Any tips for how to balance all the competing needs from different people within executive branch?
You have to have excellent peripheral vision, recognizing that a lot of other people in the White House will have tunnel vision. People who are experts on policy might come breathlessly into your office declaring that they're ready to get something done, but the truth is the decision may be disconnected from the reality of connecting with Congress, or the United Nations, or even the American people. Just because the policy wonks are ready doesn't mean the climate is receptive to the debate.

Did you have a favorite technique for turning down requests from people who just won't get the message?
No, I just tried to be polite, to be inclusive rather than exclusive, and to set priorities and keep to them. I imposed the same test on everyone: the test of needs versus wants. You have to make sure you address needs, but you can't address wants, because they'll crowd out the time for the needs. It's a tremendous management challenge. I used to manage by walking around and talking to people, rather than waiting for them to come to me. But you have to make decisions. If you are not decisive, the White House will not function very well.

What about when there are disagreements among top figures? That's a lot of ego for one person to manage.
Disagreements among staff members are actually the norm rather than the exception. Most people who work in the White House are type-A personalities, so even when they agree they don't want to admit it. Contrary to the myth, there is no monolithic thinking in the White House. It's more important to make sure the arguments are civil and respectful than to try to make them disappear. You actually want a healthy tension and contrarian views expressed.

What about dealing with us fine folks in the media? I believe it was James Baker who wrote in his book that he liked to be the anonymous source, because he felt he could better control the flow of information.
I took my direction on the press from the people who are paid to do that. I didn't try to manage the press, because I'm sure I would never be able to manage it well—and I'm sure that caused me some problems.

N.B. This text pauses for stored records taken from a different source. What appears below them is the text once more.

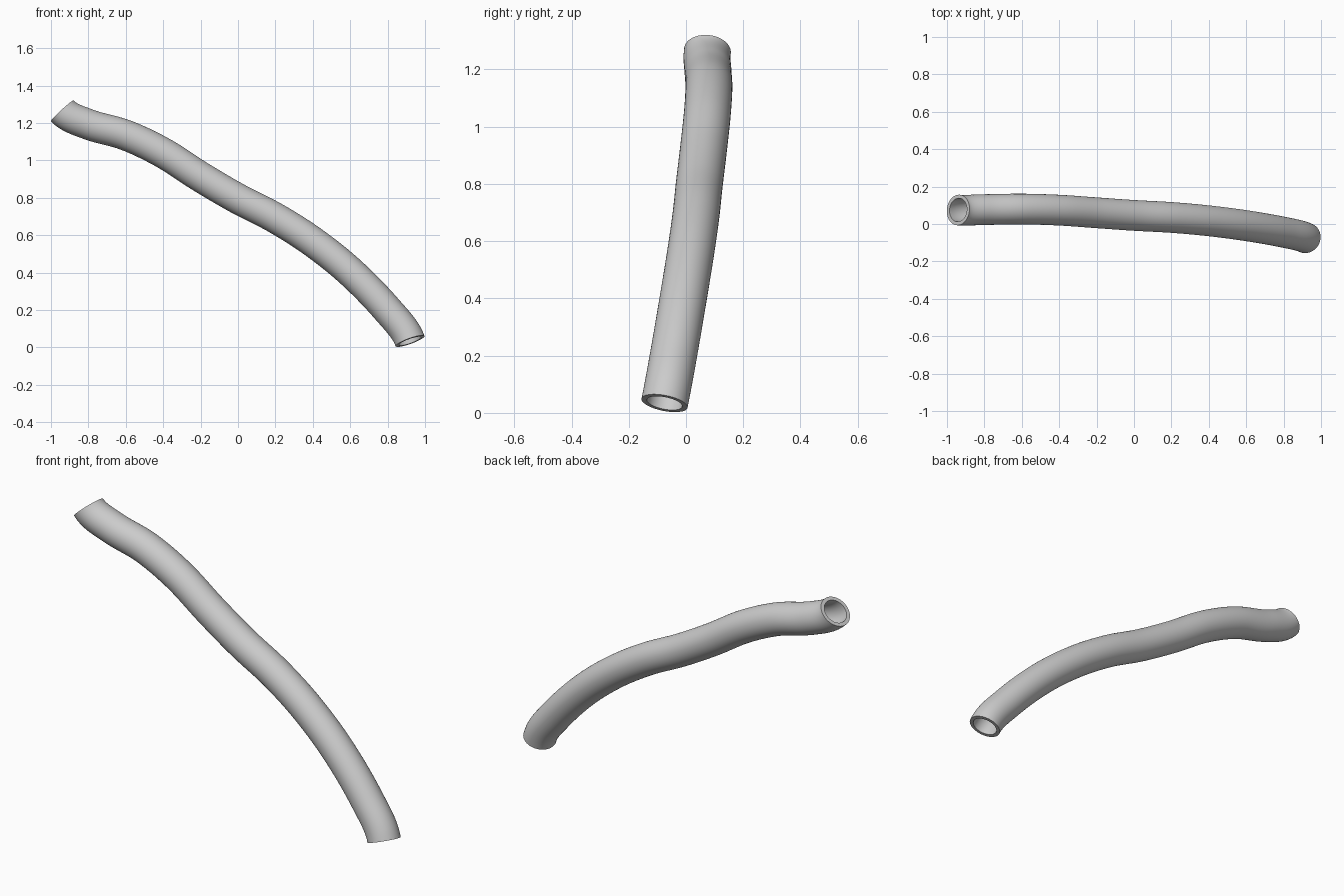
import bpy, bmesh, math
from mathutils import Vector
from mathutils.geometry import interpolate_bezier

cube = bpy.data.objects.get("Cube")
if cube:
    bpy.data.objects.remove(cube, do_unlink=True)

OUTER, INNER, SIDES, STEPS = 0.082, 0.063, 48, 10

# Centre line of the hose, from the upper end to the lower end
path = [Vector(p) for p in (
    (-0.94, 0.075, 1.265), (-0.8, 0.077, 1.193), (-0.6, 0.08, 1.135),
    (-0.4, 0.074, 1.04), (-0.2, 0.06, 0.912), (0, 0.046, 0.795),
    (0.2, 0.035, 0.692), (0.4, 0.017, 0.565), (0.6, -0.009, 0.405),
    (0.8, -0.044, 0.2), (0.92, -0.075, 0.034))]
tangents = [(b - a).normalized() for a, b in zip(path, path[2:])]
tangents.insert(0, Vector((0.68, -0.08, -0.74)).normalized())
tangents.append(Vector((0.36, -0.2, -1)).normalized())

# Smooth the centre line into closely spaced points
points = [path[0]]
for i in range(len(path) - 1):
    a, b = path[i], path[i + 1]
    reach = (b - a).length / 3
    points += interpolate_bezier(a, a + tangents[i] * reach,
                                 b - tangents[i + 1] * reach, b, STEPS)[1:]
last = len(points) - 1


def direction(i):
    if i == 0:
        return tangents[0]
    if i == last:
        return tangents[-1]
    return (points[i + 1] - points[i - 1]).normalized()


bm = bmesh.new()


def ring(i, radius):
    along = direction(i)
    side = along.cross(Vector((0, 1, 0))).normalized()
    up = side.cross(along)
    angles = [math.tau * k / SIDES for k in range(SIDES)]
    return [bm.verts.new(points[i] + (side * math.cos(t) + up * math.sin(t)) * radius)
            for t in angles]


# Outer wall down, inner wall back up, closed by a flat rim at each end
rings = [ring(i, OUTER) for i in range(last + 1)]
rings += [ring(i, INNER) for i in range(last, -1, -1)]
for a, b in zip(rings, rings[1:] + rings[:1]):
    for k in range(SIDES):
        n = (k + 1) % SIDES
        bm.faces.new((a[k], a[n], b[n], b[k]))
bmesh.ops.recalc_face_normals(bm, faces=bm.faces)

mesh = bpy.data.meshes.new("hose")
bm.to_mesh(mesh)
bm.free()
hose = bpy.data.objects.new("hose", mesh)
bpy.context.collection.objects.link(hose)

# Plain grey rubber
grey = bpy.data.materials.new("light grey")
grey.use_nodes = True
colour = (0.6, 0.6, 0.6, 1)
grey.diffuse_color = colour
grey.node_tree.nodes["Principled BSDF"].inputs["Base Color"].default_value = colour
mesh.materials.append(grey)

bpy.ops.object.select_all(action='DESELECT')
hose.select_set(True)
bpy.context.view_layer.objects.active = hose
bpy.ops.object.shade_smooth_by_angle(angle=math.radians(40))
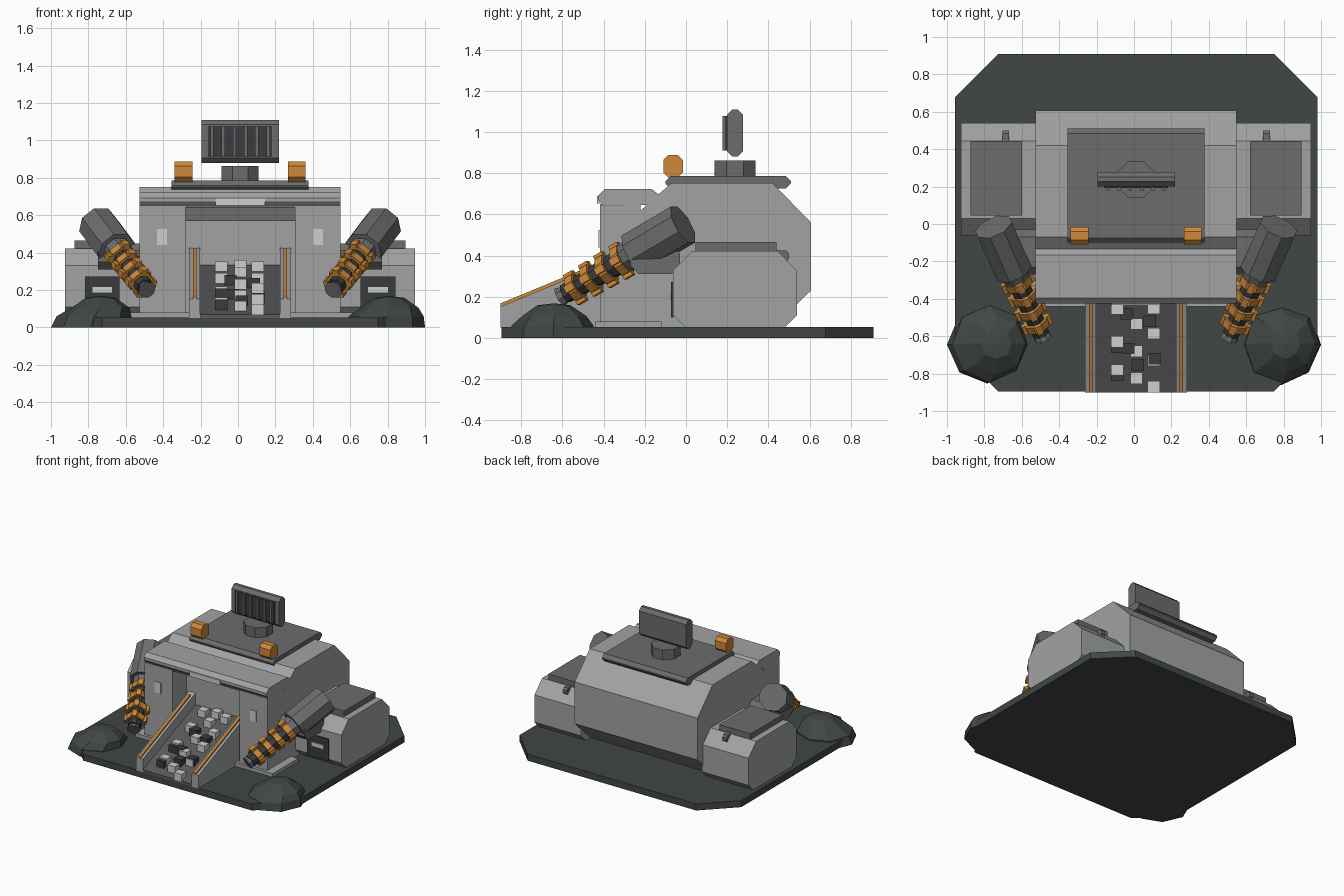
import bpy, bmesh, math, random
from mathutils import Vector, Matrix

if "Cube" in bpy.data.objects:
    bpy.data.objects.remove(bpy.data.objects["Cube"])

random.seed(4)
CX = 0.011  # symmetry plane of the building


def mat(name, r, g, b):
    m = bpy.data.materials.new(name)
    m.diffuse_color = (r, g, b, 1)
    m.use_nodes = True
    m.node_tree.nodes["Principled BSDF"].inputs["Base Color"].default_value = m.diffuse_color
    return m


LIGHT = mat("light_grey", 0.36, 0.365, 0.37)
MID = mat("mid_grey", 0.145, 0.15, 0.155)
DARK = mat("dark_green_grey", 0.052, 0.063, 0.06)
BELT = mat("belt_grey", 0.1, 0.1, 0.105)
ORANGE = mat("orange", 0.62, 0.25, 0.04)
PALE = mat("pale_grey", 0.62, 0.62, 0.62)
BLACK = mat("charcoal", 0.04, 0.043, 0.045)


def finish(name, bm, m):
    bmesh.ops.recalc_face_normals(bm, faces=bm.faces)
    me = bpy.data.meshes.new(name)
    bm.to_mesh(me)
    bm.free()
    me.materials.append(m)
    ob = bpy.data.objects.new(name, me)
    bpy.context.collection.objects.link(ob)
    return ob


def prism(name, pts, a, b, m, axis="x"):
    """Extrude a profile: (y, z) along x, or (x, y) along z."""
    bm = bmesh.new()
    f = (lambda p, t: (t, p[0], p[1])) if axis == "x" else (lambda p, t: (p[0], p[1], t))
    lo = [bm.verts.new(f(p, a)) for p in pts]
    hi = [bm.verts.new(f(p, b)) for p in pts]
    bm.faces.new(lo)
    bm.faces.new(hi)
    for i in range(len(pts)):
        j = (i + 1) % len(pts)
        bm.faces.new((lo[i], lo[j], hi[j], hi[i]))
    return finish(name, bm, m)


def chamfered(a0, a1, b0, b1, c):
    return [(a0 + c, b0), (a1 - c, b0), (a1, b0 + c), (a1, b1 - c),
            (a1 - c, b1), (a0 + c, b1), (a0, b1 - c), (a0, b0 + c)]


def box(name, x0, x1, y0, y1, z0, z1, m):
    return prism(name, [(y0, z0), (y1, z0), (y1, z1), (y0, z1)], x0, x1, m)


def cbox(name, x0, x1, y0, y1, z0, z1, c, m):
    return prism(name, chamfered(y0, y1, z0, z1, c), x0, x1, m)


def span(s, a, b):
    """Mirrored x range."""
    return sorted((CX + s * a, CX + s * b))


def cone(name, p0, p1, r0, r1, m, n=8, lugs=0):
    p0, p1 = Vector(p0), Vector(p1)
    d = p1 - p0
    M = Matrix.Translation((p0 + p1) / 2) @ d.to_track_quat("Z", "Y").to_matrix().to_4x4()
    bm = bmesh.new()
    bmesh.ops.create_cone(bm, cap_ends=True, segments=n, radius1=r0, radius2=r1, depth=d.length,
                          matrix=M @ Matrix.Rotation(math.pi / n, 4, "Z"))
    for i in range(lugs):
        R = Matrix.Rotation(2 * math.pi * i / lugs, 4, "Z")
        bmesh.ops.create_cube(bm, size=1, matrix=M @ R @ Matrix.Translation((r0, 0, 0))
                              @ Matrix.Diagonal((0.025, 0.035, d.length * 1.15, 1)))
    return finish(name, bm, m)


# base plate
prism("base_plate", chamfered(-0.958, 0.98, -0.895, 0.91, 0.232), 0, 0.052, DARK, "z")

# main hall
prism("main_hall", [(0.42, 0.05), (0.607, 0.23), (0.607, 0.56), (0.42, 0.752), (-0.07, 0.752),
                    (-0.13, 0.7), (-0.24, 0.6), (-0.24, 0.05)], CX - 0.537, CX + 0.537, LIGHT)
prism("header", [(-0.405, 0.645), (-0.425, 0.67), (-0.425, 0.692), (-0.395, 0.722), (-0.165, 0.722),
                 (-0.125, 0.69), (-0.125, 0.645)], CX - 0.537, CX + 0.537, LIGHT)
box("header_strip", CX - 0.537, CX + 0.537, -0.412, -0.3, 0.642, 0.655, MID)
box("header_light", -0.12, 0.145, -0.433, -0.42, 0.652, 0.69, PALE)
box("door_lintel", CX - 0.293, CX + 0.293, -0.28, -0.23, 0.57, 0.645, MID)
box("front_step", CX - 0.6, CX + 0.6, -0.44, -0.12, 0.05, 0.08, LIGHT)

# roof
cbox("roof_plate", CX - 0.367, CX + 0.367, -0.1, 0.51, 0.725, 0.785, 0.025, MID)
cone("dish_pedestal", (CX, 0.238, 0.78), (CX, 0.238, 0.862), 0.108, 0.108, MID)
cbox("antenna_panel", CX - 0.207, CX + 0.207, 0.2, 0.277, 0.88, 1.11, 0.026, MID)
box("antenna_grille", CX - 0.172, CX + 0.172, 0.192, 0.202, 0.91, 1.078, BLACK)
for i in range(6):
    x = CX - 0.15 + i * 0.06
    box("antenna_rib", x - 0.009, x + 0.009, 0.178, 0.195, 0.91, 1.078, MID)

for s, side in ((-1, "left"), (1, "right")):
    # front pillars
    box(side + "_pillar", *span(s, 0.293, 0.537), -0.417, -0.22, 0.05, 0.65, LIGHT)
    box(side + "_pillar_light", *span(s, 0.39, 0.443), -0.424, -0.41, 0.44, 0.525, PALE)
    # roof beacons
    cbox(side + "_beacon", *span(s, 0.255, 0.35), -0.11, -0.015, 0.778, 0.888, 0.025, ORANGE)
    # side pods
    prism(side + "_pod", [(-0.0, 0.05), (0.48, 0.05), (0.54, 0.11), (0.54, 0.325), (0.445, 0.422),
                          (0.03, 0.422), (-0.062, 0.33), (-0.062, 0.11)], *span(s, 0.53, 0.936), LIGHT)
    box(side + "_pod_panel", *span(s, 0.61, 0.885), 0.045, 0.44, 0.415, 0.466, MID)
    cbox(side + "_pod_latch", *span(s, 0.68, 0.715), 0.4, 0.5, 0.37, 0.425, 0.015, MID)
    box(side + "_pod_vent", *span(s, 0.645, 0.83), -0.072, -0.06, 0.1, 0.272, BLACK)
    box(side + "_vent_label", *span(s, 0.685, 0.79), -0.078, -0.07, 0.187, 0.217, PALE)
    # ramp rails
    prism(side + "_ramp_rail", [(-0.9, 0.05), (-0.9, 0.152), (-0.24, 0.425), (-0.24, 0.05)],
          *span(s, 0.213, 0.272), LIGHT)
    prism(side + "_rail_stripe", [(-0.9, 0.15), (-0.9, 0.168), (-0.28, 0.424), (-0.28, 0.405)],
          *span(s, 0.232, 0.252), ORANGE)
    # cannon mount and cannon
    cbox(side + "_cannon_mount", *span(s, 0.52, 0.76), -0.27, -0.03, 0.31, 0.45, 0.04, MID)
    back = Vector((CX + s * 0.762, -0.015, 0.55))
    tip = Vector((CX + s * 0.498, -0.61, 0.2))
    at = lambda t: back.lerp(tip, t)
    cone(side + "_cannon_housing", at(0.0), at(0.4), 0.107, 0.107, MID)
    cone(side + "_cannon_collar", at(0.4), at(0.48), 0.08, 0.07, MID)
    cone(side + "_cannon_barrel", at(0.45), at(0.96), 0.062, 0.048, BLACK)
    for i in range(4):
        t = 0.47 + i * 0.125
        cone(side + "_barrel_ring", at(t), at(t + 0.06), 0.078 - i * 0.003, 0.076 - i * 0.003,
             ORANGE, 8, 4)
    cone(side + "_cannon_muzzle", at(0.93), at(1.0), 0.03, 0.05, MID)

# ramp belt and the crates on it
bed = lambda y: 0.07 + 0.4 * (y + 0.9)
prism("ramp_belt", [(-0.9, 0.05), (-0.9, bed(-0.9)), (-0.24, bed(-0.24)), (-0.24, 0.05)],
      CX - 0.215, CX + 0.215, BELT)


def crate(name, x, y, m):
    z = bed(y)
    box(name, x - 0.033, x + 0.033, y - 0.03, y + 0.03, z - 0.02, z + 0.042, m)


for x, ys in ((-0.09, (-0.3, -0.455, -0.63, -0.78)), (0.013, (-0.28, -0.37, -0.535, -0.68, -0.825)),
              (0.105, (-0.3, -0.45, -0.585, -0.73, -0.87))):
    for y in ys:
        crate("pale_crate", x, y, PALE)
for x, y in ((0.085, -0.51), (-0.03, -0.655), (0.11, -0.71), (0.02, -0.745), (-0.09, -0.8),
             (-0.04, -0.47), (-0.09, -0.65)):
    crate("dark_crate", x, y - 0.01, BLACK)


# corner rock mounds: stacked rough rings ending in a blunt peak
def mound(name, cx, cy, px, py):
    bm = bmesh.new()
    n, rings = 8, []
    for r, z, k in ((0.215, 0.0, 0), (0.2, 0.06, 0.3), (0.155, 0.105, 1), (0.08, 0.158, 1)):
        ring = []
        for i in range(n):
            a = 2 * math.pi * i / n
            q = r * (1 if i % 4 == 0 else random.uniform(0.96, 1.06))
            ring.append(bm.verts.new((cx + (px - cx) * k + q * math.cos(a),
                                      cy + (py - cy) * k + q * math.sin(a), z)))
        rings.append(ring)
    for a, b in zip(rings, rings[1:]):
        for i in range(n):
            j = (i + 1) % n
            bm.faces.new((a[i], a[j], b[j], b[i]))
    top = bm.verts.new((px, py, 0.168))
    for i in range(n):
        bm.faces.new((rings[-1][i], rings[-1][(i + 1) % n], top))
    bm.faces.new(rings[0])
    return finish(name, bm, DARK)


mound("left_rock_mound", -0.785, -0.645, -0.735, -0.64)
mound("right_rock_mound", 0.785, -0.645, 0.81, -0.64)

If you were to go back and do one thing differently, what would it be?
I probably would've left a year and a half earlier.